* [ABOUT THIS EXERCISE]
Every record below must be returned exactly as it was received.

■ ■ ■ ■ ■

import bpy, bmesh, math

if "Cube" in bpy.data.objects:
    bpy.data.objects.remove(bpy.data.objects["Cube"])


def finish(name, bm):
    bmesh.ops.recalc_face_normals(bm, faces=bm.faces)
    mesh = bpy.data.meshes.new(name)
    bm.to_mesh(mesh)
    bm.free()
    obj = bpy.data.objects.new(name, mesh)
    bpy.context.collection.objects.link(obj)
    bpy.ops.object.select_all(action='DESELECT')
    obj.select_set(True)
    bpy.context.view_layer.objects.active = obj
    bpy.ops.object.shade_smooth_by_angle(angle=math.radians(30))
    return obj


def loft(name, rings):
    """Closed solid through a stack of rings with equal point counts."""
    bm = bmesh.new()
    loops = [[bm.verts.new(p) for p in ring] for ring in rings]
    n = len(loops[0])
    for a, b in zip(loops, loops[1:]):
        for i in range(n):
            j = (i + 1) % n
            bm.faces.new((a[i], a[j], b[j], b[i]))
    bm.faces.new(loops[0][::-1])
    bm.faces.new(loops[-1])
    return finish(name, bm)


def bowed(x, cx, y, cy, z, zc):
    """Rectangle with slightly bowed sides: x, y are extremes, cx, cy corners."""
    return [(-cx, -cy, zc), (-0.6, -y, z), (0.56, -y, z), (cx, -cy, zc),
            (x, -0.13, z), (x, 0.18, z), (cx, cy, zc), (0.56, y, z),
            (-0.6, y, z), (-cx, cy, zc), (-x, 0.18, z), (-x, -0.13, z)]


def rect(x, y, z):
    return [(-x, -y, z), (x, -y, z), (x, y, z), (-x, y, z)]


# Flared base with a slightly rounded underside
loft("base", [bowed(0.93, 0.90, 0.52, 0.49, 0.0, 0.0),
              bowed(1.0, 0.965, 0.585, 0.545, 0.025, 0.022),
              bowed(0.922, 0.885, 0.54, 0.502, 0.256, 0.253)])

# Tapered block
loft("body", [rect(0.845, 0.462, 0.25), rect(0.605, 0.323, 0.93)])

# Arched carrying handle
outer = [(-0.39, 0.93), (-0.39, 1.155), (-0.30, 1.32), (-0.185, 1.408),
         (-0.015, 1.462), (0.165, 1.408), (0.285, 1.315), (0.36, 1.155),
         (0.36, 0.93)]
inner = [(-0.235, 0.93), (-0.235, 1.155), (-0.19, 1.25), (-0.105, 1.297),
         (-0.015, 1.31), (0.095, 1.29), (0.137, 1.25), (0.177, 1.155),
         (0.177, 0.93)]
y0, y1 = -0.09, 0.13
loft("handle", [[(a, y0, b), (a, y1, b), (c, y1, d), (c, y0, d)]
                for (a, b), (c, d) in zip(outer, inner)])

■ ■ ■ ■ ■

* [SOLUTION FOR THIS PROBLEM]
import bpy, bmesh, math

if "Cube" in bpy.data.objects:
    bpy.data.objects.remove(bpy.data.objects["Cube"])


def finish(name, bm):
    bmesh.ops.recalc_face_normals(bm, faces=bm.faces)
    mesh = bpy.data.meshes.new(name)
    bm.to_mesh(mesh)
    bm.free()
    obj = bpy.data.objects.new(name, mesh)
    bpy.context.collection.objects.link(obj)
    bpy.ops.object.select_all(action='DESELECT')
    obj.select_set(True)
    bpy.context.view_layer.objects.active = obj
    bpy.ops.object.shade_smooth_by_angle(angle=math.radians(30))
    return obj


def loft(name, rings):
    """Closed solid through a stack of rings with equal point counts."""
    bm = bmesh.new()
    loops = [[bm.verts.new(p) for p in ring] for ring in rings]
    n = len(loops[0])
    for a, b in zip(loops, loops[1:]):
        for i in range(n):
            j = (i + 1) % n
            bm.faces.new((a[i], a[j], b[j], b[i]))
    bm.faces.new(loops[0][::-1])
    bm.faces.new(loops[-1])
    return finish(name, bm)


def bowed(x, cx, y, cy, z, zc):
    """Rectangle with slightly bowed sides: x, y are extremes, cx, cy corners."""
    return [(-cx, -cy, zc), (-0.6, -y, z), (0.56, -y, z), (cx, -cy, zc),
            (x, -0.13, z), (x, 0.18, z), (cx, cy, zc), (0.56, y, z),
            (-0.6, y, z), (-cx, cy, zc), (-x, 0.18, z), (-x, -0.13, z)]


def rect(x, y, z):
    return [(-x, -y, z), (x, -y, z), (x, y, z), (-x, y, z)]


# Flared base with a slightly rounded underside
loft("base", [bowed(0.93, 0.90, 0.52, 0.49, 0.0, 0.0),
              bowed(1.0, 0.965, 0.585, 0.545, 0.025, 0.022),
              bowed(0.922, 0.885, 0.54, 0.502, 0.256, 0.253)])

# Tapered block
loft("body", [rect(0.845, 0.462, 0.25), rect(0.605, 0.323, 0.93)])

# Arched carrying handle
outer = [(-0.39, 0.93), (-0.39, 1.155), (-0.30, 1.32), (-0.185, 1.408),
         (-0.015, 1.462), (0.165, 1.408), (0.285, 1.315), (0.36, 1.155),
         (0.36, 0.93)]
inner = [(-0.235, 0.93), (-0.235, 1.155), (-0.19, 1.25), (-0.105, 1.297),
         (-0.015, 1.31), (0.095, 1.29), (0.137, 1.25), (0.177, 1.155),
         (0.177, 0.93)]
y0, y1 = -0.09, 0.13
loft("handle", [[(a, y0, b), (a, y1, b), (c, y1, d), (c, y0, d)]
                for (a, b), (c, d) in zip(outer, inner)])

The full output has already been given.